WHAT IS BEING ASKED:
Leave the pictures aside. Retype exactly the lines from the top of the data below through the one holding "angles = [math.radians(start".
*** Opening RECORDS FOR THE EXERCISE ***
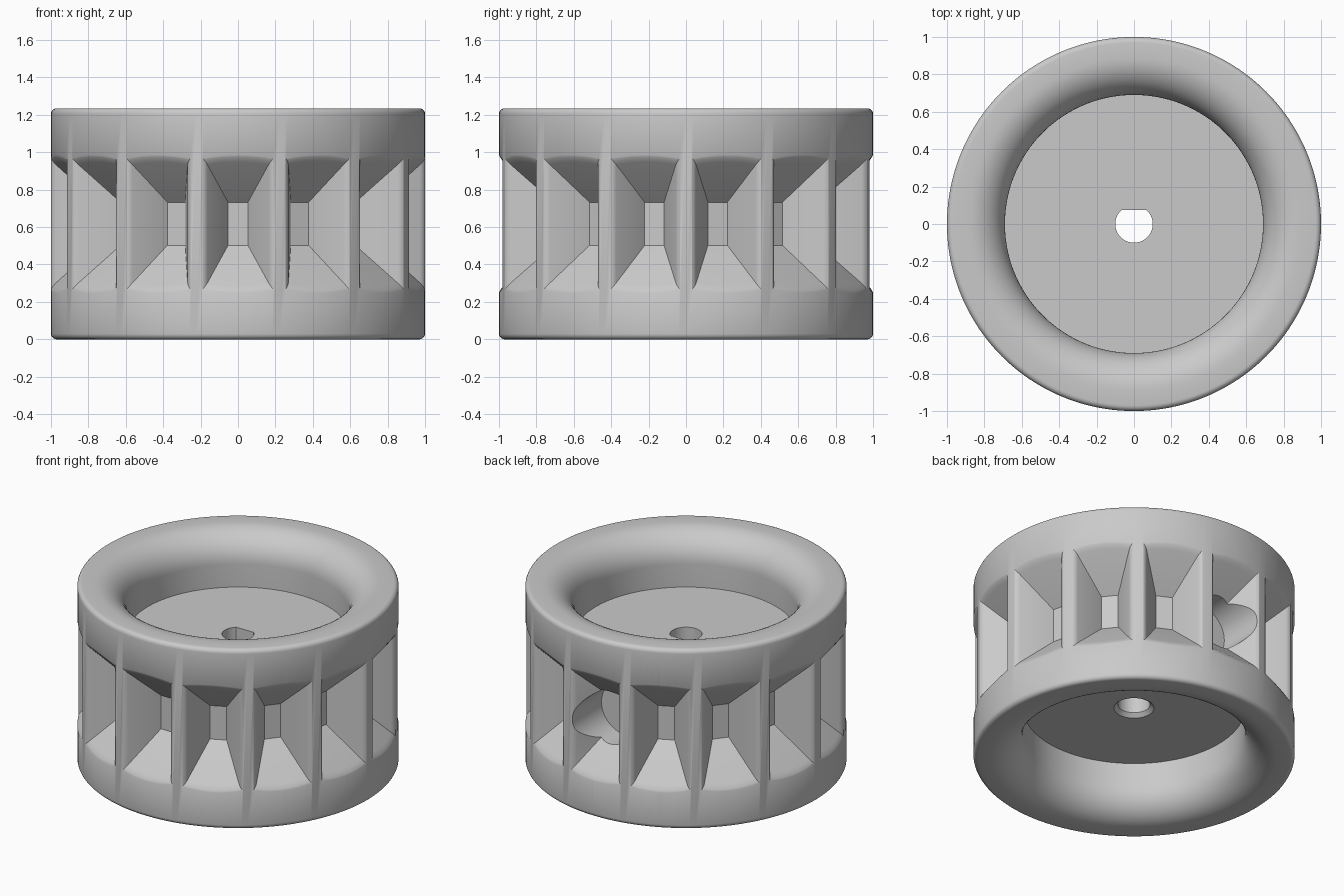
import bpy, bmesh, math
from mathutils import Matrix

old = bpy.data.objects.get("Cube")
if old:
    bpy.data.objects.remove(old)

HEIGHT, MID = 1.235, 0.6175
POCKETS, SEGMENTS = 14, 168

grey = bpy.data.materials.new("plain grey")
grey.use_nodes = True
grey.diffuse_color = (0.59, 0.59, 0.59, 1)
grey.node_tree.nodes["Principled BSDF"].inputs["Base Color"].default_value = (0.59, 0.59, 0.59, 1)


def make_object(name, bm):
    if bm.calc_volume(signed=True) < 0:
        bmesh.ops.reverse_faces(bm, faces=bm.faces)
    mesh = bpy.data.meshes.new(name)
    bm.to_mesh(mesh)
    bm.free()
    mesh.materials.append(grey)
    obj = bpy.data.objects.new(name, mesh)
    bpy.context.collection.objects.link(obj)
    return obj


def arc(cx, cz, radius, start, end, steps):
    angles = [math.radians(start + (end - start) * i / steps) for i in range(steps + 1)]
    return [(cx + radius * math.cos(a), cz + radius * math.sin(a)) for a in angles]


def loft(bm, rings):
    """Closed solid through rings of equal point count, consistently wound."""
    loops = [[bm.verts.new(p) for p in ring] for ring in rings]
    for a, b in zip(loops, loops[1:]):
        for i in range(len(a)):
            j = (i + 1) % len(a)
            bm.faces.new((a[i], a[j], b[j], b[i]))
    bm.faces.new(loops[0][::-1])
    bm.faces.new(loops[-1])


# Wheel body: upper half of the section, mirrored and revolved
fillet, edge, disc = 0.2, 0.03, 0.878
upper = [(0, disc), (0.69, disc)]
upper += arc(0.69 + fillet, HEIGHT - fillet, fillet, 180, 90, 14)
upper += arc(1 - edge, HEIGHT - edge, edge, 90, 0, 5)
section = upper + [(r, HEIGHT - z) for r, z in reversed(upper)]
bm = bmesh.new()
verts = [bm.verts.new((r, 0, z)) for r, z in section]
edges = [bm.edges.new(pair) for pair in zip(verts, verts[1:])]
bmesh.ops.spin(bm, geom=verts + edges, cent=(0, 0, 0), axis=(0, 0, 1),
               angle=math.tau, steps=SEGMENTS, use_merge=False)
bmesh.ops.remove_doubles(bm, verts=bm.verts, dist=0.0001)
wheel = make_object("wheel_body", bm)


# Tapered pockets around the rim, with a softly flared mouth
FLOOR = 0.76


def pocket_ring(reach, flare, flat=False, steps=8):
    def depth(u):
        return reach if flat else math.sqrt(reach * reach - u * u)

    half = 0.053
    for _ in range(30):
        half = 0.053 + 0.55 * (depth(half) - FLOOR)
    half += flare
    top = []
    for i in range(steps + 1):
        u = half * (2 * i / steps - 1)
        y = depth(u)
        top.append((u, y, 0.115 + 1.0 * (y - FLOOR) + flare))
    return top + [(u, y, -v) for u, y, v in reversed(top)]


rings = [pocket_ring(FLOOR, 0, True)]
rings += [pocket_ring(r, f) for r, f in ((0.975, 0), (0.987, 0.003), (0.995, 0.008), (1.001, 0.015))]
rings.append(pocket_ring(1.06, 0.015, True))
bm = bmesh.new()
for k in range(POCKETS):
    turn = Matrix.Translation((0, 0, MID)) @ Matrix.Rotation(math.tau * k / POCKETS, 4, 'Z')
    loft(bm, [[turn @ Matrix.Translation(p).translation for p in ring] for ring in rings])
pockets = make_object("pocket_cutter", bm)

# Shaft bore with one flat side
flat_y = 0.075
a0 = math.degrees(math.asin(flat_y / 0.1))
outline = arc(0, 0, 0.1, 180 - a0, 360 + a0, 48)
bm = bmesh.new()
loft(bm, [[(x, y, z) for x, y in outline] for z in (0.2, 1.1)])
bore = make_object("bore_cutter", bm)

# Countersink under the bore
bm = bmesh.new()
bmesh.ops.create_cone(bm, cap_ends=True, segments=64, radius1=0.16, radius2=0.09, depth=0.07,
                      matrix=Matrix.Translation((0, 0, HEIGHT - disc)))
countersink = make_object("countersink_cutter", bm)

# Set screw recess at the back
bm = bmesh.new()
bmesh.ops.create_cone(bm, cap_ends=True, segments=64, radius1=0.18, radius2=0.18, depth=0.5,
                      matrix=Matrix.Translation((0, 0.91, MID)) @ Matrix.Rotation(math.pi / 2, 4, 'X'))
screw = make_object("screw_recess_cutter", bm)

# Cut the body, then bake the result
cutters = [pockets, bore, countersink, screw]
for cutter in cutters:
    cutter.hide_render = True
    mod = wheel.modifiers.new(cutter.name, 'BOOLEAN')
    mod.operation = 'DIFFERENCE'
    mod.solver = 'EXACT'
    mod.object = cutter
bpy.context.view_layer.update()
baked = bpy.data.meshes.new_from_object(wheel.evaluated_get(bpy.context.evaluated_depsgraph_get()))
wheel.modifiers.clear()
wheel.data = baked
for cutter in cutters:
    bpy.data.objects.remove(cutter)

bpy.ops.object.select_all(action='DESELECT')
wheel.select_set(True)
bpy.context.view_layer.objects.active = wheel
bpy.ops.object.shade_smooth_by_angle(angle=math.radians(28))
*** Closing RECORDS FOR THE EXERCISE ***
RESPONSE BOX:
import bpy, bmesh, math
from mathutils import Matrix

old = bpy.data.objects.get("Cube")
if old:
    bpy.data.objects.remove(old)

HEIGHT, MID = 1.235, 0.6175
POCKETS, SEGMENTS = 14, 168

grey = bpy.data.materials.new("plain grey")
grey.use_nodes = True
grey.diffuse_color = (0.59, 0.59, 0.59, 1)
grey.node_tree.nodes["Principled BSDF"].inputs["Base Color"].default_value = (0.59, 0.59, 0.59, 1)


def make_object(name, bm):
    if bm.calc_volume(signed=True) < 0:
        bmesh.ops.reverse_faces(bm, faces=bm.faces)
    mesh = bpy.data.meshes.new(name)
    bm.to_mesh(mesh)
    bm.free()
    mesh.materials.append(grey)
    obj = bpy.data.objects.new(name, mesh)
    bpy.context.collection.objects.link(obj)
    return obj


def arc(cx, cz, radius, start, end, steps):
    angles = [math.radians(start + (end - start) * i / steps) for i in range(steps + 1)]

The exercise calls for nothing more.